...And If No Agreement Is Reached
Blakey and Carr both pledged to take the high road during the talks, but it's the vantage point that creates the perception and while the two may be approaching a problem from opposite sides of the coin there may be more obstacles. "We don't think these negotiations need to be contentious," said Blakey. Carr said he was entering the negotiations "with an open mind and a very positive attitude." But the two sides have different ideas on what will happen if the talks fail to achieve a mutual agreement. According to the FAA's legal interpretation, if the two sides reach an impasse, it will be up to Congress to pass judgment on the deal. If Congress fails to come up with a solution, the FAA says it has the authority to impose its contract on the union. Carr disagrees and that particular disagreement is already before the courts. Carr said that on Sunday the FAA used those sections of law to impose an agreement on one of NATCA's bargaining units representing 1,900 mostly technical employees. He noted the impasse in those talks had been reached 18 months ago and it had been with Congress since then but the FAA chose the eve of the controllers' talks to flex its muscles.

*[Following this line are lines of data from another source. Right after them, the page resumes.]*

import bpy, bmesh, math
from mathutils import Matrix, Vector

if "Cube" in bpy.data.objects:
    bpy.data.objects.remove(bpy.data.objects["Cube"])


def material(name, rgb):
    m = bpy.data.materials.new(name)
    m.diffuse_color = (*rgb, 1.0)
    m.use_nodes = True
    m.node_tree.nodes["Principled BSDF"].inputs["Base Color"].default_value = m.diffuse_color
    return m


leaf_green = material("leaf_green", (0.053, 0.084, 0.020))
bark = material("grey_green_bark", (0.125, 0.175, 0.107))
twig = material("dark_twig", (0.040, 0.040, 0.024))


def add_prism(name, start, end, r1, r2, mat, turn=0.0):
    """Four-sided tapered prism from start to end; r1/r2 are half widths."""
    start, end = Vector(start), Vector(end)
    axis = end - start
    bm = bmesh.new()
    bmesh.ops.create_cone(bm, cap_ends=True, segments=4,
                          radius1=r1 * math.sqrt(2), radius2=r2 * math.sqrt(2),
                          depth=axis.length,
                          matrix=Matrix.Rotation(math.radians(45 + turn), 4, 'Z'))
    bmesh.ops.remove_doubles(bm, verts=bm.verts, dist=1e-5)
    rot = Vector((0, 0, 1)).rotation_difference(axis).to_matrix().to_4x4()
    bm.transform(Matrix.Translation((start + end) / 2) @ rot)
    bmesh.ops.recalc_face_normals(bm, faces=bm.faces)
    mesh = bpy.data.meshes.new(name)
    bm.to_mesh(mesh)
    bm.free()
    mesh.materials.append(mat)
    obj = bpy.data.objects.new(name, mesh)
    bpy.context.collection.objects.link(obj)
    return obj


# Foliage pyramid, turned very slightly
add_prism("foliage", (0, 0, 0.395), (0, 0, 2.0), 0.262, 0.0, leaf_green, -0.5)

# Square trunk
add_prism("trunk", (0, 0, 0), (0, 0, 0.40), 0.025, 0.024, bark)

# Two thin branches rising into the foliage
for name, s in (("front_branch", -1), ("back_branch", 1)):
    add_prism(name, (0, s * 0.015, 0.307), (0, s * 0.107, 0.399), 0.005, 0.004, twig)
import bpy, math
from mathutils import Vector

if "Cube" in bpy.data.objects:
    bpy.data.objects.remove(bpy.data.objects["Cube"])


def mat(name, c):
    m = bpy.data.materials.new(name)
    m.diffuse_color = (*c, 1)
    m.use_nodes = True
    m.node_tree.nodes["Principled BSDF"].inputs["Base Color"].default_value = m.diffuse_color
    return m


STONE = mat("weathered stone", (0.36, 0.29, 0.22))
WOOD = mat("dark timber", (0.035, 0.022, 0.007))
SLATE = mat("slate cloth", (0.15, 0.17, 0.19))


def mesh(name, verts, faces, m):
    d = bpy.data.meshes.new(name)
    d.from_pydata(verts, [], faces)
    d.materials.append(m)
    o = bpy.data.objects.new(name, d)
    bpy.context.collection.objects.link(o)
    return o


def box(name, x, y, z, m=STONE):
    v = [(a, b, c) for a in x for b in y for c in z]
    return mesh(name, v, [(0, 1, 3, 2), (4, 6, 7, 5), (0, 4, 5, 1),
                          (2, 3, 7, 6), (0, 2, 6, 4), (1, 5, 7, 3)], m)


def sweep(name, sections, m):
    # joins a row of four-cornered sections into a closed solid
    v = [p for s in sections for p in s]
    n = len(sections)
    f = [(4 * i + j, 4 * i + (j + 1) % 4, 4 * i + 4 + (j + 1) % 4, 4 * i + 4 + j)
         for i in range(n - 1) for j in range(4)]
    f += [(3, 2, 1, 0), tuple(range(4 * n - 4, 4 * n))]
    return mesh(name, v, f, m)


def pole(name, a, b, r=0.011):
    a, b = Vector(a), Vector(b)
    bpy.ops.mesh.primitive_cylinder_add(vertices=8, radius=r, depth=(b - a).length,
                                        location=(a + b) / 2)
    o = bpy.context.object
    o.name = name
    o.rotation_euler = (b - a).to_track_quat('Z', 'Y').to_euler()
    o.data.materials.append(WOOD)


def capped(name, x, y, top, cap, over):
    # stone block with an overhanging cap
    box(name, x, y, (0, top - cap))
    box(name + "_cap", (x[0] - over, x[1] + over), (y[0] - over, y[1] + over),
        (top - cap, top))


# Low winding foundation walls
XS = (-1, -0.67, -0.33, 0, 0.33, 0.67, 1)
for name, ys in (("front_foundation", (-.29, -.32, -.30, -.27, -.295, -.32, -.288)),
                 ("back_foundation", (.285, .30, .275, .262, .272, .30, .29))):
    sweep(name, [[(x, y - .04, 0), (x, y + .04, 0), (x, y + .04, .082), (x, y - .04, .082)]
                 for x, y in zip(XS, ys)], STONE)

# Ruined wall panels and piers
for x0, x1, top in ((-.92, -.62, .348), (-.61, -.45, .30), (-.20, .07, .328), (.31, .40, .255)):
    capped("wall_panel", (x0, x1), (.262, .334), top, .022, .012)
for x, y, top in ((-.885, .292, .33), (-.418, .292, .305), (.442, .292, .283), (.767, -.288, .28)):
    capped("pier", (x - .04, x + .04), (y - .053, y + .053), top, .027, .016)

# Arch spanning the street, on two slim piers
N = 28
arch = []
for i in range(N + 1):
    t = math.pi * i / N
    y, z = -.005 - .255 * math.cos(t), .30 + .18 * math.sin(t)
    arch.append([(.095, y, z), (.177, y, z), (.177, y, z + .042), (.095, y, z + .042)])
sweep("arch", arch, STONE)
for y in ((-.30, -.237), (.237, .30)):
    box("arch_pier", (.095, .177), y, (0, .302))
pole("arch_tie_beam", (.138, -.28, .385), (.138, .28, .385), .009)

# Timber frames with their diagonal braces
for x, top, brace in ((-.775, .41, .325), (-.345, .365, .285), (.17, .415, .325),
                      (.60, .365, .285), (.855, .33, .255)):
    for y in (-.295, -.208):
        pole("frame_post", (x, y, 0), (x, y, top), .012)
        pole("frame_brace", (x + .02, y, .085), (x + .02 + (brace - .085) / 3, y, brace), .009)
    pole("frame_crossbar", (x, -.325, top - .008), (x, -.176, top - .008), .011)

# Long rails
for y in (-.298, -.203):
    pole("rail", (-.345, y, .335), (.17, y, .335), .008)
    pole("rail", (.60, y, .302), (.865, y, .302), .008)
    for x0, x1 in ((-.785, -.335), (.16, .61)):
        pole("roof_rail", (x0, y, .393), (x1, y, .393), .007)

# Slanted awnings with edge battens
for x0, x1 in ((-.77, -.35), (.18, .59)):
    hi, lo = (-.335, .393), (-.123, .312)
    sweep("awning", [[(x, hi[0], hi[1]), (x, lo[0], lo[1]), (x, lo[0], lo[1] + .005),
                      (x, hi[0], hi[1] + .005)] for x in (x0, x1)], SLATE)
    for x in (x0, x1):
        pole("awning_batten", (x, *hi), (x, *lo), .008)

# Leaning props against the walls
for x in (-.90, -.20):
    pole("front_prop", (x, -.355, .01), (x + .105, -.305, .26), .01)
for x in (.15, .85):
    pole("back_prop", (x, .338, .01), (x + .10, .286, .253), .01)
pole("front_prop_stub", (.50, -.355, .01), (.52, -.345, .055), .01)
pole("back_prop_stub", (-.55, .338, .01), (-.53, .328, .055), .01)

NATCA has started court action to dispute the validity of the FAA's actions and the legal basis for them.